When I was facilitating a Mentors Training Mentors workshop in East Millinocket one of our mentor trainers, Deb Berry of Hampden Academy,  shared this sentence starter. “It is really important to me for you to be successful. I’m concerned . . . “     I have to admit I have already used this with my teenager at home! I’m sure that it would be also extremely effective when working with beginning educators. If you have other ways that you begin “challenging” conversations, please post them here or on our mentor trainer listserv. (You may post to the listserv by sending an email to [email protected])

Our First Post . . .

August 23, 2007 by · No Comments · Uncategorized

The intent of Maine’s educator induction model is to provide a systematic structure of support for beginning educators. Educator induction programs can help new educators improve teaching practice, learn professional responsibilities and ultimately positively affect student learning. Mentoring is an essential element in an effective induction program! In addition to providing support for beginning teachers, these programs allow mentor teachers to reflect upon their own teaching practice and to unite the professional community as each individual works toward the same goal– improving the quality of education. Induction programs also have the potential to elevate the teaching profession and foster a collaborative learning community for all educators. These benefits can lead to a much higher rate of retention, as new educators find themselves in an environment that cultivates continual growth and success.

Visit our new Induction Site for more details and resources at

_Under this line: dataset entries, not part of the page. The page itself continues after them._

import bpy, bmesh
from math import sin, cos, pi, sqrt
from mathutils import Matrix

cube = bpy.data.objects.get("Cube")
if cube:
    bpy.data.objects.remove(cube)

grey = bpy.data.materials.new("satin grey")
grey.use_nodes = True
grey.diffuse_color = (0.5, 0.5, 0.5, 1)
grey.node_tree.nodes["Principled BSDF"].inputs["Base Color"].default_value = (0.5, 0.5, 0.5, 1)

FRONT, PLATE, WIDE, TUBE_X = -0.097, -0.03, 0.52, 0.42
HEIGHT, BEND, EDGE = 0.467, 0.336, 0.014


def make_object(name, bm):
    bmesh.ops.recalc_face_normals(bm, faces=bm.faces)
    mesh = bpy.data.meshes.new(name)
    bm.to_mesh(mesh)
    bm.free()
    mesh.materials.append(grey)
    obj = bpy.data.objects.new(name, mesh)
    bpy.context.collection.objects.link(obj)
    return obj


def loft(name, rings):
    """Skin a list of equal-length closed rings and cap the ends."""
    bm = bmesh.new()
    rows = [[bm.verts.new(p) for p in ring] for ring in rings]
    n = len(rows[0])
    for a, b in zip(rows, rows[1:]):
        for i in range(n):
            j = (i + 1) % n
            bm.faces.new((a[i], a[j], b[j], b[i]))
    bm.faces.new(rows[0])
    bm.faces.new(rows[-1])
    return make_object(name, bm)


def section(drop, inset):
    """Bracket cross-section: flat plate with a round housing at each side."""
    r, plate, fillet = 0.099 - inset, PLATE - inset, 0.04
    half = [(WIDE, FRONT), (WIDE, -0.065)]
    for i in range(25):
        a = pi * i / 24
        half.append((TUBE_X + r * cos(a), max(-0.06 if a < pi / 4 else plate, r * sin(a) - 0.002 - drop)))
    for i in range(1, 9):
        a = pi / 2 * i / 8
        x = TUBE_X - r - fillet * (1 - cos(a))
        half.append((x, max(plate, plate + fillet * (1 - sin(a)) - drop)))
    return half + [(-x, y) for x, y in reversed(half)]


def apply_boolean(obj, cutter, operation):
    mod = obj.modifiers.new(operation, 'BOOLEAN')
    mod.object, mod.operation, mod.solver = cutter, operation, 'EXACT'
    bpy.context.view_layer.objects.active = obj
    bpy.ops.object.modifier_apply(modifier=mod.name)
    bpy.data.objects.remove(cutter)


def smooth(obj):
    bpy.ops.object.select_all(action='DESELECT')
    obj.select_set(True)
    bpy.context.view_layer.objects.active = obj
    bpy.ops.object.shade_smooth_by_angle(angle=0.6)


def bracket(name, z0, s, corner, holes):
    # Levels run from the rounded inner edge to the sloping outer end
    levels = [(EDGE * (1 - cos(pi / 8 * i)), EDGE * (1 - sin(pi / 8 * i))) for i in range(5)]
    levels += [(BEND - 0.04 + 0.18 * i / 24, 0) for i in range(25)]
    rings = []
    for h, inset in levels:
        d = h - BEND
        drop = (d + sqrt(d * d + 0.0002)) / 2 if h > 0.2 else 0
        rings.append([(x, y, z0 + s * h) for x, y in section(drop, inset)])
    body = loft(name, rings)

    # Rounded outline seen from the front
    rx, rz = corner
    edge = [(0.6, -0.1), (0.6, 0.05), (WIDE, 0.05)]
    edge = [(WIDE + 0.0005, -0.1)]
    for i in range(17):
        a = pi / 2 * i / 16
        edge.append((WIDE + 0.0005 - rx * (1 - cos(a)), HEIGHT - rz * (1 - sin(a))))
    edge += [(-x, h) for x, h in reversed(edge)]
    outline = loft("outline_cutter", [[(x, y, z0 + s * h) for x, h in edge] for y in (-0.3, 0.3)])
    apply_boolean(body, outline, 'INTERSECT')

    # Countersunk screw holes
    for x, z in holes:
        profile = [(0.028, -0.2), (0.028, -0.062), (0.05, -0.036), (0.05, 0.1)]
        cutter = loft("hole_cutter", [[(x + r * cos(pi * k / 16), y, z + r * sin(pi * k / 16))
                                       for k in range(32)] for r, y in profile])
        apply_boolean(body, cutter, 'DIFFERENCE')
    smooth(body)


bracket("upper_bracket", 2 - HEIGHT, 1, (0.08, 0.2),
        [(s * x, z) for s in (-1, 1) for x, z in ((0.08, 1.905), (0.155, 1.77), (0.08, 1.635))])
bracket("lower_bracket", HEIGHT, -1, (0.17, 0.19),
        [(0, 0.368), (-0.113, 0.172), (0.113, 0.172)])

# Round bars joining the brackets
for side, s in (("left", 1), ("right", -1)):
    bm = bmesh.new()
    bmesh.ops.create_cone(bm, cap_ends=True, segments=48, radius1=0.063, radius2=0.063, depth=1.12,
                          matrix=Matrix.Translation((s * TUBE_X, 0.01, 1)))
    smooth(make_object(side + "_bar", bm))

We hope that you will use this site to share mentoring strategies and concerns. As a professional learning community we can help each other become more effective mentors, mentor trainers, and teacher leaders. Please also use this site to share resources and your opinions!